Macaroni (mak-uh-ROH-nee) Elbows: Legend has it that upon being served a dish of this food, an early Italian sovereign exclaimed “Ma caroni!” meaning “how very dear”. This is the common name for tube-shaped pastas. Commonly referred to as “Elbows” or short curved tube. A highly versatile shape that can be topped with any sauce, baked, or put in soups or salads.
Manicotti (man-uh-KOT-tee): Tube-shaped pasta about 4 inches long and 1 inch in diameter. Manicotti are boiled, then stuffed with meat or a cheese mixture, covered with a sauce and then baked.
Orzo (OHR-zoh): In Italian this means “barley” but it is actually a tiny, rice-shaped pasta slightly smaller than a pine nut. Orzo is ideal for soups and wonderful when served as a substitute for rice.
Penne (PEN-nay): large, straight tubes of pasta cut on a diagonal.
Penne Rigate (PEN-ay rih-GA-tay): large straight tubes cut on an angle. Cut on angles like pen quills, the roughened ridges and tubular shapes are ideal for holding robust sauces, meats, and vegetables. Penne’s firm texture, versatility and consistency enhance traditional entrée preparation. Ideal for oven baked dishes, as an accompaniment with entrees or as a substitute for rice or potatoes.
Rigatoni (rih-ga-TOE-nee): short, grooved tubes of pasta are an Italian classic. A popular cut with substantial texture, robust meat and delicate cream sauces cling to the soft golden edges and fill the tube with flavor. Rigatoni is ideal for baked dished, stuffing or simply tossing with butter and parmesan.
Rotini (roh-TEE-NEE): short “spirals”. Rotini’s twisted shape holds bits of meat, vegetables and cheese so it works well with any sauce, or you can use it to create salads or baked casseroles.
Shells: this shell-shaped pasta is formed to resemble a Conch shell. Also known as “conchiglie: (kon-KEE-lyay). Shells make a great addition to soups or pasta salad.
Spaghetti (spuh-GEHT-ee): comes from the Italian word for “strings” and in general is in the form of long, thin strands that are round and solid. Canada’s most popular pasta cut. Perfect choice for nearly any sauce.

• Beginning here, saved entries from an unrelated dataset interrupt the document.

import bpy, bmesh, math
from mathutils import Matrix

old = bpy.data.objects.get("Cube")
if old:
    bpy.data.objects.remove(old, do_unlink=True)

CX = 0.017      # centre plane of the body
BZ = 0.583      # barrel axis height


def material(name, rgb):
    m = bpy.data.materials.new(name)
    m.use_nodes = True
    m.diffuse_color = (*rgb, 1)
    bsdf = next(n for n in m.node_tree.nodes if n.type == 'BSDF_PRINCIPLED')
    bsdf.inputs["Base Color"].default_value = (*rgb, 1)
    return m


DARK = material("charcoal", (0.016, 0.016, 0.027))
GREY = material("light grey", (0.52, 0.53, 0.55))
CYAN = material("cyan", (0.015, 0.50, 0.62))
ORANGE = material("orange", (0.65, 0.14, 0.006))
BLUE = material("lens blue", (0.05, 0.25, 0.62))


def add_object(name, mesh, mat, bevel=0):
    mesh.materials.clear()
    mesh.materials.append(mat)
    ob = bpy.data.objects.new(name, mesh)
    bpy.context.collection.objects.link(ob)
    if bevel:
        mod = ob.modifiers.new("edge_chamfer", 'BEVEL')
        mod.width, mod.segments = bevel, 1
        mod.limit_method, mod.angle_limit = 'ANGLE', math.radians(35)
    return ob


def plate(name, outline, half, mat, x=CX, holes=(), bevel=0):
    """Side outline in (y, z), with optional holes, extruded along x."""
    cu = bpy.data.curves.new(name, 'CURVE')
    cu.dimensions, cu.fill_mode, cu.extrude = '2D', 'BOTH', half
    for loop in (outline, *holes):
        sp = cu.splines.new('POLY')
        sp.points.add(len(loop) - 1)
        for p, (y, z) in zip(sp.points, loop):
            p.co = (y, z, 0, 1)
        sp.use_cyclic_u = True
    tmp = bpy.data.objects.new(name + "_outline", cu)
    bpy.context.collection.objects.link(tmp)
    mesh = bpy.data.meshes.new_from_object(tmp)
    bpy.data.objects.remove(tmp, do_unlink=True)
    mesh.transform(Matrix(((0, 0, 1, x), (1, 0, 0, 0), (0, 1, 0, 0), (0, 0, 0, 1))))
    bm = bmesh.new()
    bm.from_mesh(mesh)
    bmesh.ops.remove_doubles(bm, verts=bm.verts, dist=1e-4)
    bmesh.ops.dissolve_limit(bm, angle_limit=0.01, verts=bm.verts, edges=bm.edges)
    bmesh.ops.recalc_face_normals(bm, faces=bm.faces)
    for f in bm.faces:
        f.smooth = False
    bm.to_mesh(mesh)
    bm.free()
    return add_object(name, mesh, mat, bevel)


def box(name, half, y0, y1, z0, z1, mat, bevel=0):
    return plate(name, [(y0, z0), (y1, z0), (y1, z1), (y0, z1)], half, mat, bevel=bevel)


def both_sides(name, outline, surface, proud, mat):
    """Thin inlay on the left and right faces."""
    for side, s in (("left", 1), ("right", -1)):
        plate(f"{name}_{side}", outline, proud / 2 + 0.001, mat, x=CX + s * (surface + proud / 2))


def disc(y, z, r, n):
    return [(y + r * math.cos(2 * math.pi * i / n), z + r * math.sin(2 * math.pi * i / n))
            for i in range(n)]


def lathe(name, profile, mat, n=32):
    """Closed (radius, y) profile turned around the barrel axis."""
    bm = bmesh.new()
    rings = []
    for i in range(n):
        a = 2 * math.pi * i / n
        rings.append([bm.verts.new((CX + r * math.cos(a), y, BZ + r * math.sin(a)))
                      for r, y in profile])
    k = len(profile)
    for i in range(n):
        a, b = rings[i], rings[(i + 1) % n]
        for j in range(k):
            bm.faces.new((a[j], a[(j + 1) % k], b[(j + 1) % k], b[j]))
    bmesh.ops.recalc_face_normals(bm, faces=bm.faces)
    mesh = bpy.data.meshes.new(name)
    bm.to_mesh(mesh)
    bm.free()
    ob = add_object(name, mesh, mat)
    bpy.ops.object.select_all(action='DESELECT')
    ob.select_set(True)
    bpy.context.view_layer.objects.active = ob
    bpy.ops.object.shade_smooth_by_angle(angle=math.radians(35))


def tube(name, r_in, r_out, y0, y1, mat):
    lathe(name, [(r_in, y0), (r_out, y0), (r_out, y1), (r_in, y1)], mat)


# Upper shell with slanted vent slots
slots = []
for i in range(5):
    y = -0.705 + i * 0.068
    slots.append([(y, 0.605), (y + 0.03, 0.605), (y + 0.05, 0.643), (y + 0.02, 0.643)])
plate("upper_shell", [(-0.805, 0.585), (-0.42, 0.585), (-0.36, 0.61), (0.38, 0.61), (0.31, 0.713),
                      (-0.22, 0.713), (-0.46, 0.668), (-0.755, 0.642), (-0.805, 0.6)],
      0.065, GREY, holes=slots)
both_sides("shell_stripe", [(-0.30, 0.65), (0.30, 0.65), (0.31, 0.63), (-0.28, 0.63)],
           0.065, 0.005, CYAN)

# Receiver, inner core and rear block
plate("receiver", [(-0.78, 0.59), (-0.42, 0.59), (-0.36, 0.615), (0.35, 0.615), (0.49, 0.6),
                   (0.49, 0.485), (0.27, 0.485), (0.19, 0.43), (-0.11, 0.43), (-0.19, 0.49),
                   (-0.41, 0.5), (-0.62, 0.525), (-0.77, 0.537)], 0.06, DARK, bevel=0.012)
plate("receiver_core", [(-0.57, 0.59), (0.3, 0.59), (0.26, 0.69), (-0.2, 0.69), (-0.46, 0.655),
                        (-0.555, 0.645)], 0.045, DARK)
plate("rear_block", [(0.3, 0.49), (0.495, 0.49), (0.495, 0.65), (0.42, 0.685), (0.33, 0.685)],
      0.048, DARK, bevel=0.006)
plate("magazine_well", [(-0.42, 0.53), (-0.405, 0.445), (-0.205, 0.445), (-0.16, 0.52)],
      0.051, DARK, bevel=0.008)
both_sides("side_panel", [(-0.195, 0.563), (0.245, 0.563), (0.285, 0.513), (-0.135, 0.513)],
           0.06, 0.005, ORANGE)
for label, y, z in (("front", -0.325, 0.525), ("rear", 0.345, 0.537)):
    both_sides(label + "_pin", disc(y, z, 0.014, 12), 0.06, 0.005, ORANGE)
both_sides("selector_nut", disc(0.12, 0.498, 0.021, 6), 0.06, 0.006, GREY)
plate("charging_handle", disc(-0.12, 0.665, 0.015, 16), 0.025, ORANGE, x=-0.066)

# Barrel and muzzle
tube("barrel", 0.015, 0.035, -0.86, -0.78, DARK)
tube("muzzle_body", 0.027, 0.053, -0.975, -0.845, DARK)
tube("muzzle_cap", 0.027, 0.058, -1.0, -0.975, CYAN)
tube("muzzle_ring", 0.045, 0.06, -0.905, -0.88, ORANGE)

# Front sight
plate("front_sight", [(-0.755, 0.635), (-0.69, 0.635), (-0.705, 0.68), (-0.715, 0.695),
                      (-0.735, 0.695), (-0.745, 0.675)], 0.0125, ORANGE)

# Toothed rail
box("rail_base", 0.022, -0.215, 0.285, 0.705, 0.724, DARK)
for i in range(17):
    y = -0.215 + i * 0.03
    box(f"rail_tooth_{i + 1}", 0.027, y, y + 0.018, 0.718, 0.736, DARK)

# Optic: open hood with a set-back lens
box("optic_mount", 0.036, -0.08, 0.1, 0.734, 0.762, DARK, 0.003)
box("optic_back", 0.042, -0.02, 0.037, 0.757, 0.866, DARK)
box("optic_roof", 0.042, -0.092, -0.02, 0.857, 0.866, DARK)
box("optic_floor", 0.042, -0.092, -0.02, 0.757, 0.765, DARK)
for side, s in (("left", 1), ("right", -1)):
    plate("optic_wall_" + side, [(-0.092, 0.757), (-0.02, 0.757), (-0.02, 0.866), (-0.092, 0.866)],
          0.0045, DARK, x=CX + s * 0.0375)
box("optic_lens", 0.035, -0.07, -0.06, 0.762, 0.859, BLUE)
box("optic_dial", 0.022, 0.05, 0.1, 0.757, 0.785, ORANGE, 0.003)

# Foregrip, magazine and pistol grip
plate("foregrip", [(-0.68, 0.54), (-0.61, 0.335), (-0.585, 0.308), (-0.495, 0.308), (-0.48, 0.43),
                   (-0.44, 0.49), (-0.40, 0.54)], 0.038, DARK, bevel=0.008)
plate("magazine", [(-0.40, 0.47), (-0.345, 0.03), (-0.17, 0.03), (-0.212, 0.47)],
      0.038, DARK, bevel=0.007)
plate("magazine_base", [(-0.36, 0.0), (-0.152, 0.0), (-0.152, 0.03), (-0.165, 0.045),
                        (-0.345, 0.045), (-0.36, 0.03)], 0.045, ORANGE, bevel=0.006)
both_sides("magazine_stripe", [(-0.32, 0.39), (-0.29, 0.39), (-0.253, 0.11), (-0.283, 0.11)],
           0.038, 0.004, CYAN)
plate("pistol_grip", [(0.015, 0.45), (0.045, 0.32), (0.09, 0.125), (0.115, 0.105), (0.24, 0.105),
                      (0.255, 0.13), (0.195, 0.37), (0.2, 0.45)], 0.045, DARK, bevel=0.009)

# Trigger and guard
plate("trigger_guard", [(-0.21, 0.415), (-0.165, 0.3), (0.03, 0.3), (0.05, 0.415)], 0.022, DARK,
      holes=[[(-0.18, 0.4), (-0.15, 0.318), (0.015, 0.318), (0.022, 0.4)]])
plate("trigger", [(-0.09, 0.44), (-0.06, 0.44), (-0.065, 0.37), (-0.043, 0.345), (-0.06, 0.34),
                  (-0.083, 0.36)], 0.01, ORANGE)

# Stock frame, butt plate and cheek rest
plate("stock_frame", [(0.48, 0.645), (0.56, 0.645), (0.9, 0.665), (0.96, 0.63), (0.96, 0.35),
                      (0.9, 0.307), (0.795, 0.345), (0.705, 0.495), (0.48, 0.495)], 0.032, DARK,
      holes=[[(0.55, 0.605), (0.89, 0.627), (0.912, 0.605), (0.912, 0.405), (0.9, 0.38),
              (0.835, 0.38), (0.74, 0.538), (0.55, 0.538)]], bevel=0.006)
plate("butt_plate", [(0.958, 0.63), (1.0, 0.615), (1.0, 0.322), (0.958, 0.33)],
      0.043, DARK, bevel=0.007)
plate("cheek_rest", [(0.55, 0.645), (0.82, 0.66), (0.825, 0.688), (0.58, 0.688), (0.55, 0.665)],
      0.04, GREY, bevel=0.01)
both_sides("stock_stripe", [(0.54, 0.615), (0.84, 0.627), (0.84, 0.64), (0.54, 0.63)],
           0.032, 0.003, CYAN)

Tubetti (too-BAYT-tee): Italian for “little tubes”, referring culinarily to tiny, hollow pasta tubes.
Tortiglioni (tor-tig-lee-o-nee) Scoobi Do – short spiral twisted tubular shape.
Vermicelli (ver-mih-CHEHL-ee): Italian for “little worms”, culinarily the term refers to pasta shaped into very thin strands. Vermicelli is much thinner than regular spaghetti.
Wagon Wheels: shaped accordingly, this pasta shape makes an interesting addition to salads or soups.